**EXERCISE GOAL:** Line by line, repeat the data below exactly, beginning at the first line and ending at the line with "me = bpy.data.meshes.new(name)". Omit pictures.

**RECORDS FOR THIS EXERCISE:**
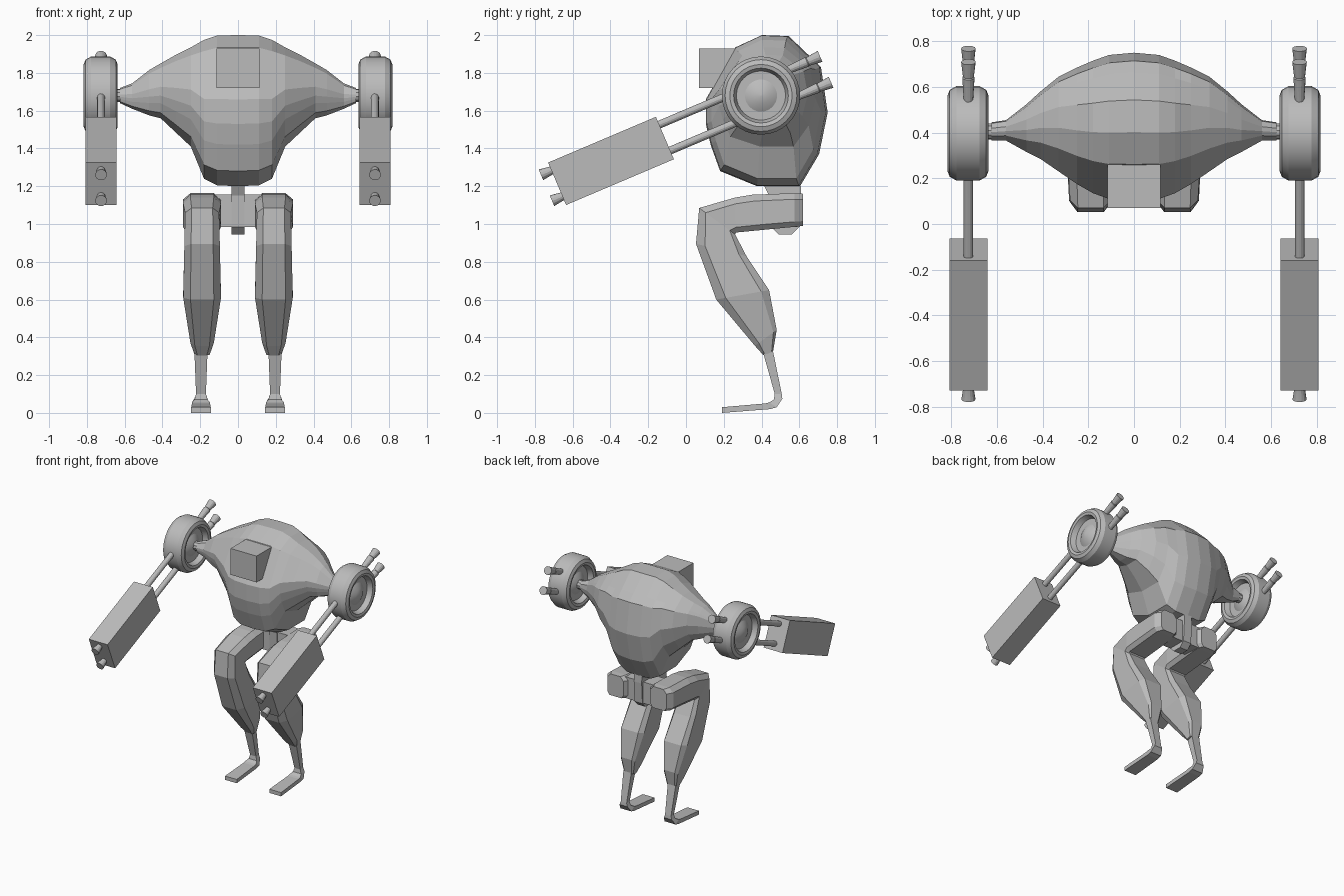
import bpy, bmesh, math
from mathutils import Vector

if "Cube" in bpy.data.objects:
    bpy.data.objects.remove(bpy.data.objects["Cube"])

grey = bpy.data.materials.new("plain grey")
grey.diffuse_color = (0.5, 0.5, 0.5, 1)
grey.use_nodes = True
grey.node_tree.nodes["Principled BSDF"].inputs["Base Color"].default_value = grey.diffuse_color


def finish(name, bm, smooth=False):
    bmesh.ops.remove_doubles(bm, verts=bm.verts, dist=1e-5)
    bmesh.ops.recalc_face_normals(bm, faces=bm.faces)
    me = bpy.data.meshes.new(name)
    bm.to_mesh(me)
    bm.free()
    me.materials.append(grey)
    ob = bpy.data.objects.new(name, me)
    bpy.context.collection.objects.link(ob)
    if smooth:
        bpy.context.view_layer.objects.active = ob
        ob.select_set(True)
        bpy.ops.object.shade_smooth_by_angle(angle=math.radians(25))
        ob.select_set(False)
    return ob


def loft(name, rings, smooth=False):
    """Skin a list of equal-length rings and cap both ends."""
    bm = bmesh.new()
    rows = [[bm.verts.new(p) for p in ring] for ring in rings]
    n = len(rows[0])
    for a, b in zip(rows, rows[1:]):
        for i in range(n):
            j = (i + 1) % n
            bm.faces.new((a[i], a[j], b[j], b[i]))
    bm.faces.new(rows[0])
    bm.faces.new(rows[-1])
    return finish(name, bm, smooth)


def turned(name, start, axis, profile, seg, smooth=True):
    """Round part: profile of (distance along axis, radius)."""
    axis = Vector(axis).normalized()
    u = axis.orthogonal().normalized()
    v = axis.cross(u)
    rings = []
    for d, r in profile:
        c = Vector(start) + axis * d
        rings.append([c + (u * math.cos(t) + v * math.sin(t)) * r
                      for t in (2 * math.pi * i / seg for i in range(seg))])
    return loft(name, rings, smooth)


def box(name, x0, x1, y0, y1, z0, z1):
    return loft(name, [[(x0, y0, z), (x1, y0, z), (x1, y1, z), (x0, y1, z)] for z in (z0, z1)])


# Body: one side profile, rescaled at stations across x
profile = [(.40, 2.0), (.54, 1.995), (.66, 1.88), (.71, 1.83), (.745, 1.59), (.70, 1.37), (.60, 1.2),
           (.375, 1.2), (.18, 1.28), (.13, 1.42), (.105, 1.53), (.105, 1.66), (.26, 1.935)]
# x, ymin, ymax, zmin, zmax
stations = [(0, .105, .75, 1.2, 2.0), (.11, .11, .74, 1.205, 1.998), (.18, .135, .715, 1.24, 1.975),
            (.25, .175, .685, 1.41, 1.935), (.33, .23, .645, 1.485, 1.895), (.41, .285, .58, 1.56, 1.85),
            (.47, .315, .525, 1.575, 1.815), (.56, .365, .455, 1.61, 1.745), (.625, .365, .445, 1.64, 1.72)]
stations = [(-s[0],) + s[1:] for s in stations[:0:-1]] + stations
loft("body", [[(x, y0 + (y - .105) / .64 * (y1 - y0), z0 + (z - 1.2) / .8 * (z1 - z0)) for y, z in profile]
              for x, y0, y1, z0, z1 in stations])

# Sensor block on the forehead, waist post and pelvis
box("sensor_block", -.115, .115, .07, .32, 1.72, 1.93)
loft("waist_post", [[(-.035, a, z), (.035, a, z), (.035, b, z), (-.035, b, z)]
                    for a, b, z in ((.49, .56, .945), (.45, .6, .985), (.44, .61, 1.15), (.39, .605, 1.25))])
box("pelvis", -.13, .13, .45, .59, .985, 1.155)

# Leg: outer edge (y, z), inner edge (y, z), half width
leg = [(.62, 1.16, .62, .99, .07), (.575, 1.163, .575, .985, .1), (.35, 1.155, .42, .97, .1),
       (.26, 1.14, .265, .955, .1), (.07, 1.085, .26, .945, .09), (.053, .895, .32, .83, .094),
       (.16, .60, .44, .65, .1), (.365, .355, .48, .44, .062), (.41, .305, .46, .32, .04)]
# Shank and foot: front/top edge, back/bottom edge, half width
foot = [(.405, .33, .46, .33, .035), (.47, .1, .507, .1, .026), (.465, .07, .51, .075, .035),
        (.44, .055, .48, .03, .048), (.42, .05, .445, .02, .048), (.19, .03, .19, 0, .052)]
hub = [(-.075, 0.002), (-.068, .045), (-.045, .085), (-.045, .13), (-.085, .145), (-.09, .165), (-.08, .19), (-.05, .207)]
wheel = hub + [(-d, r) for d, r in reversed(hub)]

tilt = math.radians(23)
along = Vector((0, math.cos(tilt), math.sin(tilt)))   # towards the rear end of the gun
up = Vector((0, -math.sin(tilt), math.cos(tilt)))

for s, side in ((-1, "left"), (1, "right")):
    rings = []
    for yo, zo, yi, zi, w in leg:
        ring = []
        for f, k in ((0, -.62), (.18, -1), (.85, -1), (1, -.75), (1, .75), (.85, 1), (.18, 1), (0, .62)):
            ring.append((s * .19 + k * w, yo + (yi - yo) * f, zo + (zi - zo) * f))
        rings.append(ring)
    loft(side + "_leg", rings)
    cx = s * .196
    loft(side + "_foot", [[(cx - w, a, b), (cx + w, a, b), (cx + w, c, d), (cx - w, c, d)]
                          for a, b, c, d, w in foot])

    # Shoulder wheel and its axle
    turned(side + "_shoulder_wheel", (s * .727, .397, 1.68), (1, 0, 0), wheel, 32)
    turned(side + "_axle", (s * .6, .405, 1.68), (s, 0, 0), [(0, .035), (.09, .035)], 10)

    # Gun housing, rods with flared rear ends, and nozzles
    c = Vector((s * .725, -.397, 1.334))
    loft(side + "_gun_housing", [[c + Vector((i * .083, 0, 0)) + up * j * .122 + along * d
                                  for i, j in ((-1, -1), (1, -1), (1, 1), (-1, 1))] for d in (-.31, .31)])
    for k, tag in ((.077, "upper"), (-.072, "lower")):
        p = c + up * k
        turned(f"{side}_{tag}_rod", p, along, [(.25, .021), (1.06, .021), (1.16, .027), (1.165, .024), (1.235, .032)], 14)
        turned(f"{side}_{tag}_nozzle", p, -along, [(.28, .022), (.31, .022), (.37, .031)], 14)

**ANSWER TO THE PROBLEM:**
import bpy, bmesh, math
from mathutils import Vector

if "Cube" in bpy.data.objects:
    bpy.data.objects.remove(bpy.data.objects["Cube"])

grey = bpy.data.materials.new("plain grey")
grey.diffuse_color = (0.5, 0.5, 0.5, 1)
grey.use_nodes = True
grey.node_tree.nodes["Principled BSDF"].inputs["Base Color"].default_value = grey.diffuse_color


def finish(name, bm, smooth=False):
    bmesh.ops.remove_doubles(bm, verts=bm.verts, dist=1e-5)
    bmesh.ops.recalc_face_normals(bm, faces=bm.faces)
    me = bpy.data.meshes.new(name)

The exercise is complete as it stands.